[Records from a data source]
══════════════════════════════
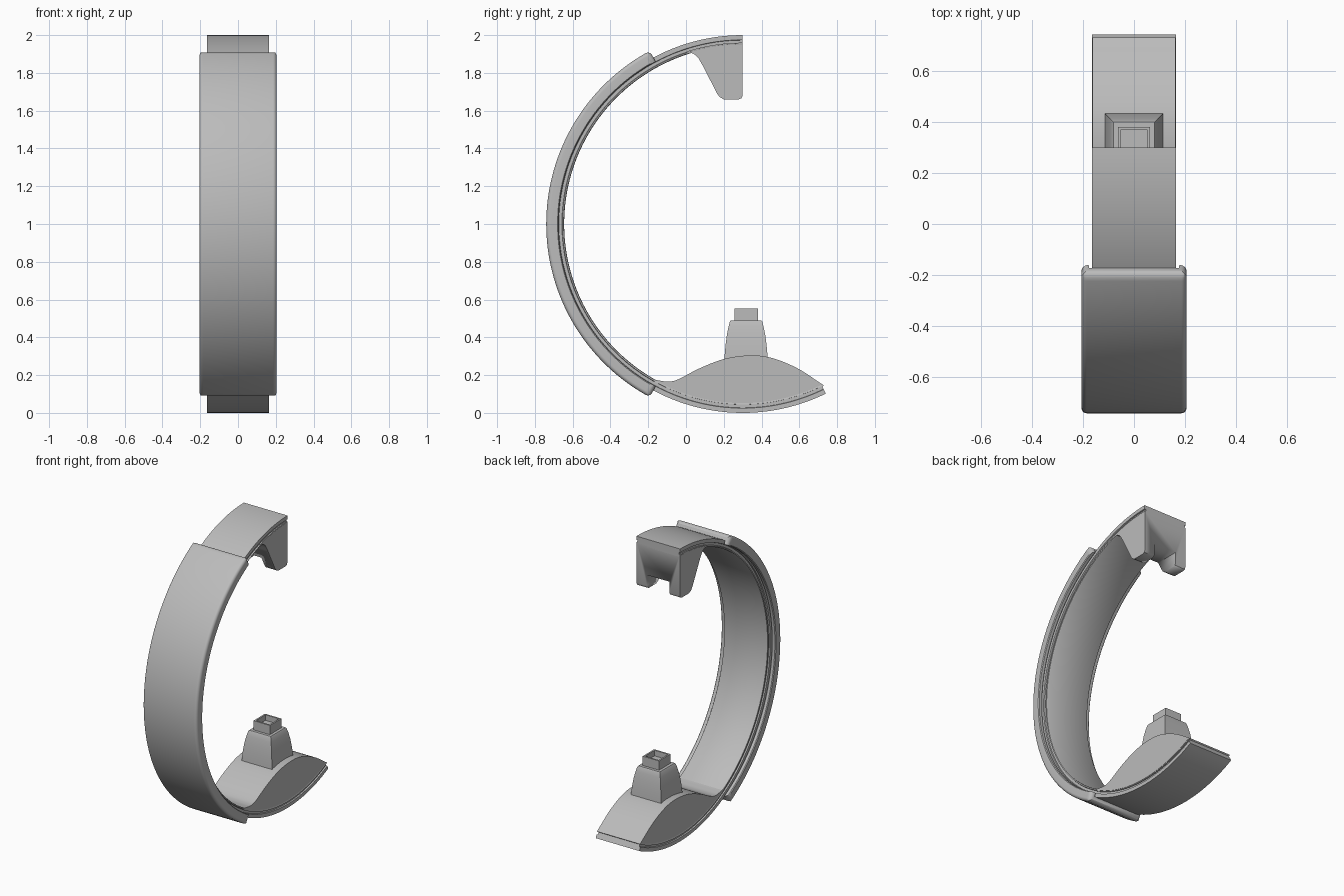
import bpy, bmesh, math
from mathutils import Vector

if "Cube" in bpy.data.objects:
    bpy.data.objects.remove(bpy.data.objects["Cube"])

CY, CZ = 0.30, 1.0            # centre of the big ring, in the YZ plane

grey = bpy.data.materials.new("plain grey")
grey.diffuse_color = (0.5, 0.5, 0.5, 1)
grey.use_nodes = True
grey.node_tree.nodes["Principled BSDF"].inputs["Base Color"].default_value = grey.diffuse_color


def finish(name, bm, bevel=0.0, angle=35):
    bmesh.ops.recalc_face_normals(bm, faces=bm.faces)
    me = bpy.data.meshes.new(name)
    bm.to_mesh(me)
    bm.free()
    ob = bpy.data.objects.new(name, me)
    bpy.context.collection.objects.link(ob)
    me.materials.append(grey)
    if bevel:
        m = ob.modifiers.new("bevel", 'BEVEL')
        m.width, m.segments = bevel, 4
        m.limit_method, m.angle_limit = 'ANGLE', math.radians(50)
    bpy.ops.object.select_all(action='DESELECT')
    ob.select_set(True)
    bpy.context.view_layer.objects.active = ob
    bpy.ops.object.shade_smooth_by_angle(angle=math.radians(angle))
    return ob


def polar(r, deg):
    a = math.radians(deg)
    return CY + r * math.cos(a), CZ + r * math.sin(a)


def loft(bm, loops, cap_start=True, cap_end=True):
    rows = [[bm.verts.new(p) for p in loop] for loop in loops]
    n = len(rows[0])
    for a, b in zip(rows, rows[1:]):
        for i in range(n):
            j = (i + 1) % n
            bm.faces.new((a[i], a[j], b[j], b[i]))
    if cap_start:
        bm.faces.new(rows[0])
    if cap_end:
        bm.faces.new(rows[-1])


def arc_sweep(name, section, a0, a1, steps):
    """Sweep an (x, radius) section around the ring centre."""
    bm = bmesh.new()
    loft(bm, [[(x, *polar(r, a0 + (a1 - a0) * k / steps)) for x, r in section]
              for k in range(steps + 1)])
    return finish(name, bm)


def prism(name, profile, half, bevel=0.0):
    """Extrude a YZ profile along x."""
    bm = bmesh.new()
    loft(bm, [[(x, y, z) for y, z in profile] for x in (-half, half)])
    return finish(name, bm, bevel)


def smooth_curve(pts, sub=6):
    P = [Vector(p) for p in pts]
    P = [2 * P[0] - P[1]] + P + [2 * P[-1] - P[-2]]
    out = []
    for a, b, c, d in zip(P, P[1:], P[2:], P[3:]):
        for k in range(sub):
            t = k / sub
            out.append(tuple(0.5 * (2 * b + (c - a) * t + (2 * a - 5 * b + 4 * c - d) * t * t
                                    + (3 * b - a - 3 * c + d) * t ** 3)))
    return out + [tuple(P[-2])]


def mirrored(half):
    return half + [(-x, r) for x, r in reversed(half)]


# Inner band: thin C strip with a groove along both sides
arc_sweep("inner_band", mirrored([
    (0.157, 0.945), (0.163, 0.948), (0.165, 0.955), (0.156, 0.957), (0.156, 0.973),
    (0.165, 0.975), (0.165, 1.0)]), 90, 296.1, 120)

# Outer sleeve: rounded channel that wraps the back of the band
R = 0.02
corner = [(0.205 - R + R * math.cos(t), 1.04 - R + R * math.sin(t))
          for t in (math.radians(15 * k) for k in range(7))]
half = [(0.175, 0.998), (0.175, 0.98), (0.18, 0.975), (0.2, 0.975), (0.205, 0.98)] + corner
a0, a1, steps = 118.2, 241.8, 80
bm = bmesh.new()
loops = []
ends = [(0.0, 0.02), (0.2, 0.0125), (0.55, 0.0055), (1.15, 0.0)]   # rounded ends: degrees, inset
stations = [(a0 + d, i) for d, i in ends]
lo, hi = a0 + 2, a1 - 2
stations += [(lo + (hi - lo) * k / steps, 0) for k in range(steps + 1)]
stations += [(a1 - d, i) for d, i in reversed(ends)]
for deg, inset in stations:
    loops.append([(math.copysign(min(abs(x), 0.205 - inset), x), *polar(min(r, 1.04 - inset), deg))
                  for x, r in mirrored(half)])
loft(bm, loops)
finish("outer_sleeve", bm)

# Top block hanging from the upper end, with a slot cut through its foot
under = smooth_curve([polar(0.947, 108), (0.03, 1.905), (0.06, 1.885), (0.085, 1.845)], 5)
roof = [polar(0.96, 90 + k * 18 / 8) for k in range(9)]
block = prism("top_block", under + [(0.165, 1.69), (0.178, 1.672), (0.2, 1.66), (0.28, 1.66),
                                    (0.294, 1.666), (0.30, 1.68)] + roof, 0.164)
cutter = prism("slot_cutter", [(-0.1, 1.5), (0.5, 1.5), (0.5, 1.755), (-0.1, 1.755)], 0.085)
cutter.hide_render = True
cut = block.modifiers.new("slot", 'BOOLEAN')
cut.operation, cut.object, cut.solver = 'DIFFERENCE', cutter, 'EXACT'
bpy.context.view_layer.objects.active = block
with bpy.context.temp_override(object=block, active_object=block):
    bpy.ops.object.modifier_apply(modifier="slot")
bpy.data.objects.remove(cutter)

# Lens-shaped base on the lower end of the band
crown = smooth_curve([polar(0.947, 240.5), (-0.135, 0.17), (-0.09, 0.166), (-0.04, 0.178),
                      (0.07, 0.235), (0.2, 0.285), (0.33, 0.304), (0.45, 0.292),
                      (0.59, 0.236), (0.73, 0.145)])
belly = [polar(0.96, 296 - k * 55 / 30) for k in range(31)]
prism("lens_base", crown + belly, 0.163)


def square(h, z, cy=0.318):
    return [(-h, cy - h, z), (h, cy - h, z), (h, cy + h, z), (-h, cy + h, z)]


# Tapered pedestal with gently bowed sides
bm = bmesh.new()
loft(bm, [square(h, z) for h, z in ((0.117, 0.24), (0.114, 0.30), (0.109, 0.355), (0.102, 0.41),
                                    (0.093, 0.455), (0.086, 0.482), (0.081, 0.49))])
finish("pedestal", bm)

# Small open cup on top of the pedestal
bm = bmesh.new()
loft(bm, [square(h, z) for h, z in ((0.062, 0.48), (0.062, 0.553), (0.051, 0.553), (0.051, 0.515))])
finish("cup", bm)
══════════════════════════════
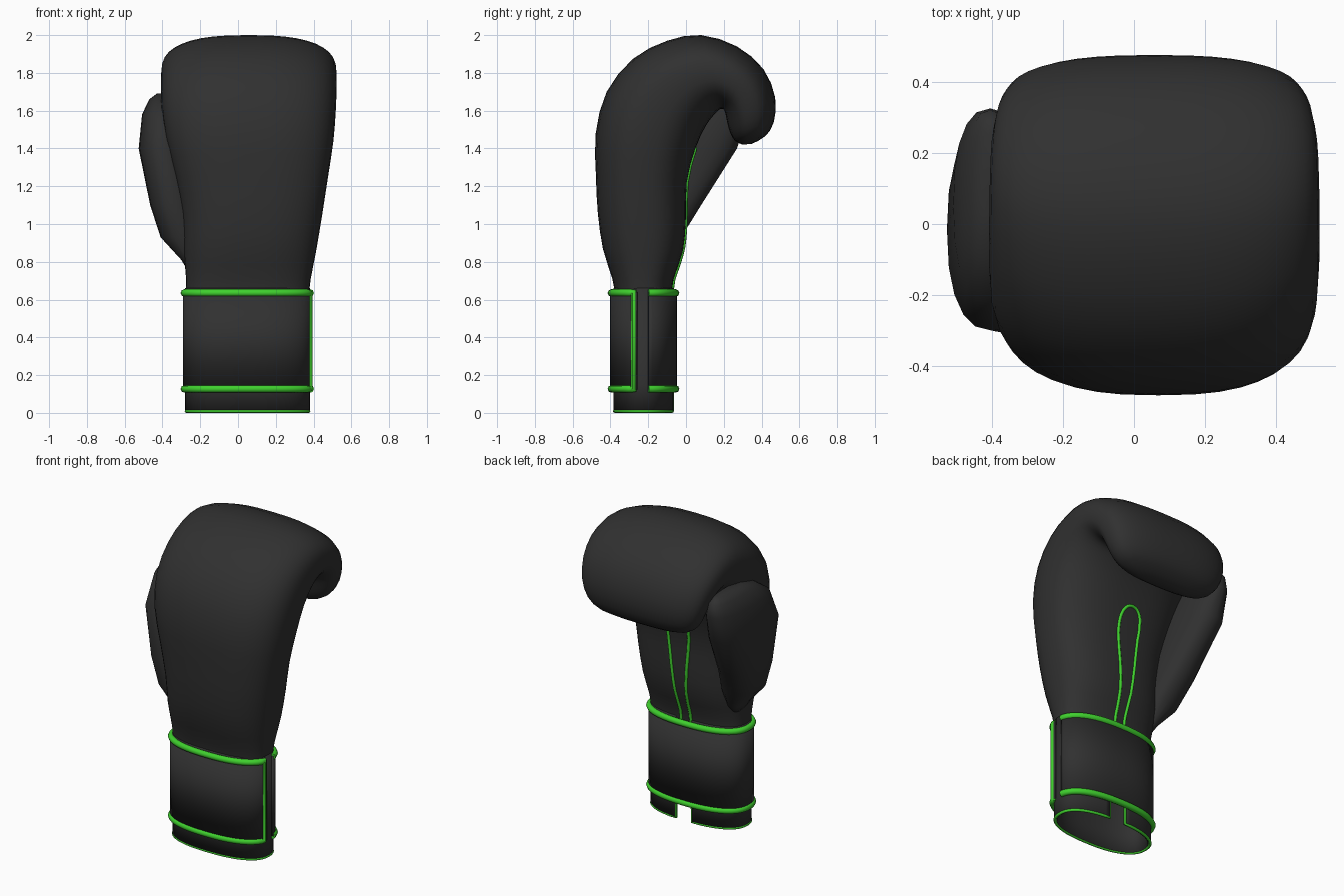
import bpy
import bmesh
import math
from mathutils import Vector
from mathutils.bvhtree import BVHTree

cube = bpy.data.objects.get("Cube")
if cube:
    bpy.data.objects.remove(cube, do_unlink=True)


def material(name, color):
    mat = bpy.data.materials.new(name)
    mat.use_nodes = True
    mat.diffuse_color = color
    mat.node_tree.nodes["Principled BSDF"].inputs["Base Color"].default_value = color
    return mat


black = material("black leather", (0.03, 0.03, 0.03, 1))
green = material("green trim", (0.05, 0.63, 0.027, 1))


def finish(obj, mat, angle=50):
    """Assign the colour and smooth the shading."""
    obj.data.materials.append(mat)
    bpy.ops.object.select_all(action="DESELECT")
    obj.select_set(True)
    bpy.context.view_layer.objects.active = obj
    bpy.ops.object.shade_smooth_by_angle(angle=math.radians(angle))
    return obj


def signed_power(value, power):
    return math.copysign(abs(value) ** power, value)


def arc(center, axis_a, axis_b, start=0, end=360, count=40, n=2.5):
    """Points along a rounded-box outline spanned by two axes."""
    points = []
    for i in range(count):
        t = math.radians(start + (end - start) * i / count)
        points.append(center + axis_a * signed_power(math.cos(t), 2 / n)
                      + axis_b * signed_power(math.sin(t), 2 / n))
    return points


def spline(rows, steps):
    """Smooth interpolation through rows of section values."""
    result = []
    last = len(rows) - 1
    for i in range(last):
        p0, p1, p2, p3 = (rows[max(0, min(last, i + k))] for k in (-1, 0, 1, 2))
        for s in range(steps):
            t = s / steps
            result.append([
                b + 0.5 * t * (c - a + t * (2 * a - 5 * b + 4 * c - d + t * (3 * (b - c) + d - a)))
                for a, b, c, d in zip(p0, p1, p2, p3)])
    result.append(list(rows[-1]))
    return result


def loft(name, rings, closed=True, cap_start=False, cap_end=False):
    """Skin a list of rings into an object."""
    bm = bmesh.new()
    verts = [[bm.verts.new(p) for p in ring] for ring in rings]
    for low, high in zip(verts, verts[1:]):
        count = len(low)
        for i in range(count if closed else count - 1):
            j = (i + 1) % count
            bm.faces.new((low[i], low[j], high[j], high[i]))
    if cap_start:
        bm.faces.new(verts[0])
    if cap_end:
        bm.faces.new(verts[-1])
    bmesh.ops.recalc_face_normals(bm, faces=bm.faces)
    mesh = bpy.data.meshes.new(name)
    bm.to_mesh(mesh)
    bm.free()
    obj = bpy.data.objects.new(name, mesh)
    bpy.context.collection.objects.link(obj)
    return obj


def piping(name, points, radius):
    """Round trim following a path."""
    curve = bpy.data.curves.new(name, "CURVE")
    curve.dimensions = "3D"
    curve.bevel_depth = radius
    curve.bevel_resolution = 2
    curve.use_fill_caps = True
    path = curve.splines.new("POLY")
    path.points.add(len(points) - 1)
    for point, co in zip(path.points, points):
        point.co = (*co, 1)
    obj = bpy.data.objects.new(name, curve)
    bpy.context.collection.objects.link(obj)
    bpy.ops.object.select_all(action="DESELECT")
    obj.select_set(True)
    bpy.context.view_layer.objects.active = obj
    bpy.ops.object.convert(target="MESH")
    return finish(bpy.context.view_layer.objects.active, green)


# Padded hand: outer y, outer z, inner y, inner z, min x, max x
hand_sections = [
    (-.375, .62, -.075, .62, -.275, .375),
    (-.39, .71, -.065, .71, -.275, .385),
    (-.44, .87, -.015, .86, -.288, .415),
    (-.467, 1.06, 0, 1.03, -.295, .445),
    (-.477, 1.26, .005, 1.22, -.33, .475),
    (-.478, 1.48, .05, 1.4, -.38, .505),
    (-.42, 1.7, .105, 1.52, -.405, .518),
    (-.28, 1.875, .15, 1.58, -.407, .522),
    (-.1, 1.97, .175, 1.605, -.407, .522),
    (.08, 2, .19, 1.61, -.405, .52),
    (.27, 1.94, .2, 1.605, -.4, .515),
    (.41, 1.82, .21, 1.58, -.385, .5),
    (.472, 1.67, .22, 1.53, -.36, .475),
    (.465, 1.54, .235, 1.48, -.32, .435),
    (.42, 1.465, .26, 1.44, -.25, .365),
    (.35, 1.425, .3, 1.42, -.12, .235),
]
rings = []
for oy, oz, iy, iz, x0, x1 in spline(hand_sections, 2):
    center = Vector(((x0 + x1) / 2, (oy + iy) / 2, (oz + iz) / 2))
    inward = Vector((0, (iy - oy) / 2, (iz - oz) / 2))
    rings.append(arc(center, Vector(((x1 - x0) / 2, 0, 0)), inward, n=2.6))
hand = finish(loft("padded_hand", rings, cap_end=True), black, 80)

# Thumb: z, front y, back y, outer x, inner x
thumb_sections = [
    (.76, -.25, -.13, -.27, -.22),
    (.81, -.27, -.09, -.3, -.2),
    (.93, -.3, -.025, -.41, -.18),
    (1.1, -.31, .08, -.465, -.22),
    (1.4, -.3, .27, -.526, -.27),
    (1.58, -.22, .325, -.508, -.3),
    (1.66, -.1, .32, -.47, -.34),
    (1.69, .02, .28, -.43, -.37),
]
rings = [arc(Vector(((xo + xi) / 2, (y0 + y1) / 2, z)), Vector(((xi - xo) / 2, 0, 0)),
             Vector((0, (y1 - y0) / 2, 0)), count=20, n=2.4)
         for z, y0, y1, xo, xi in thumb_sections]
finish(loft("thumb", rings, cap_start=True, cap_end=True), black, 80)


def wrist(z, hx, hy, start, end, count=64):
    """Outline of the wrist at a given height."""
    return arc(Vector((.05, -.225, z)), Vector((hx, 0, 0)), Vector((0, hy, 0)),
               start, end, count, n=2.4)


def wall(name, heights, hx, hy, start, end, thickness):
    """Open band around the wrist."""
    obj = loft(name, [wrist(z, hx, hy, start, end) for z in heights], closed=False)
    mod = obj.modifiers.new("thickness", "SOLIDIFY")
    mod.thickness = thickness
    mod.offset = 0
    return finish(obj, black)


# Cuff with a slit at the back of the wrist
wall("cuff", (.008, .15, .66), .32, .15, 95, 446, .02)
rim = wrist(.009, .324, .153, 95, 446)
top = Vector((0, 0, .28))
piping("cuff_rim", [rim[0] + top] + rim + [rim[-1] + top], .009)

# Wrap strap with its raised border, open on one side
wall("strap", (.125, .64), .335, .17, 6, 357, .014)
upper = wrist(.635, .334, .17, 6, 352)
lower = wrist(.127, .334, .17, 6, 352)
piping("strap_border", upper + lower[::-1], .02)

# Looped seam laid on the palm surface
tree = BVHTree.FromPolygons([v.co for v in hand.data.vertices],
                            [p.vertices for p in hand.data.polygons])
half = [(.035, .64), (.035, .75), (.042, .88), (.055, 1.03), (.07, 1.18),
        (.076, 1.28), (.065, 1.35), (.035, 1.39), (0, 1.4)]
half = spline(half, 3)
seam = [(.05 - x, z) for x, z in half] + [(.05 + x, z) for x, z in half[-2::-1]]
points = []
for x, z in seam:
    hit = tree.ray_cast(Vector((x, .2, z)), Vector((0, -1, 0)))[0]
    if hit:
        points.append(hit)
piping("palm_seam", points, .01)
══════════════════════════════
Begin at the line above that has "return finish(name, bm)" and stop after the line that has "t = k / sub", copying each line exactly and adding nothing else.

    return finish(name, bm)


def prism(name, profile, half, bevel=0.0):
    """Extrude a YZ profile along x."""
    bm = bmesh.new()
    loft(bm, [[(x, y, z) for y, z in profile] for x in (-half, half)])
    return finish(name, bm, bevel)


def smooth_curve(pts, sub=6):
    P = [Vector(p) for p in pts]
    P = [2 * P[0] - P[1]] + P + [2 * P[-1] - P[-2]]
    out = []
    for a, b, c, d in zip(P, P[1:], P[2:], P[3:]):
        for k in range(sub):
            t = k / sub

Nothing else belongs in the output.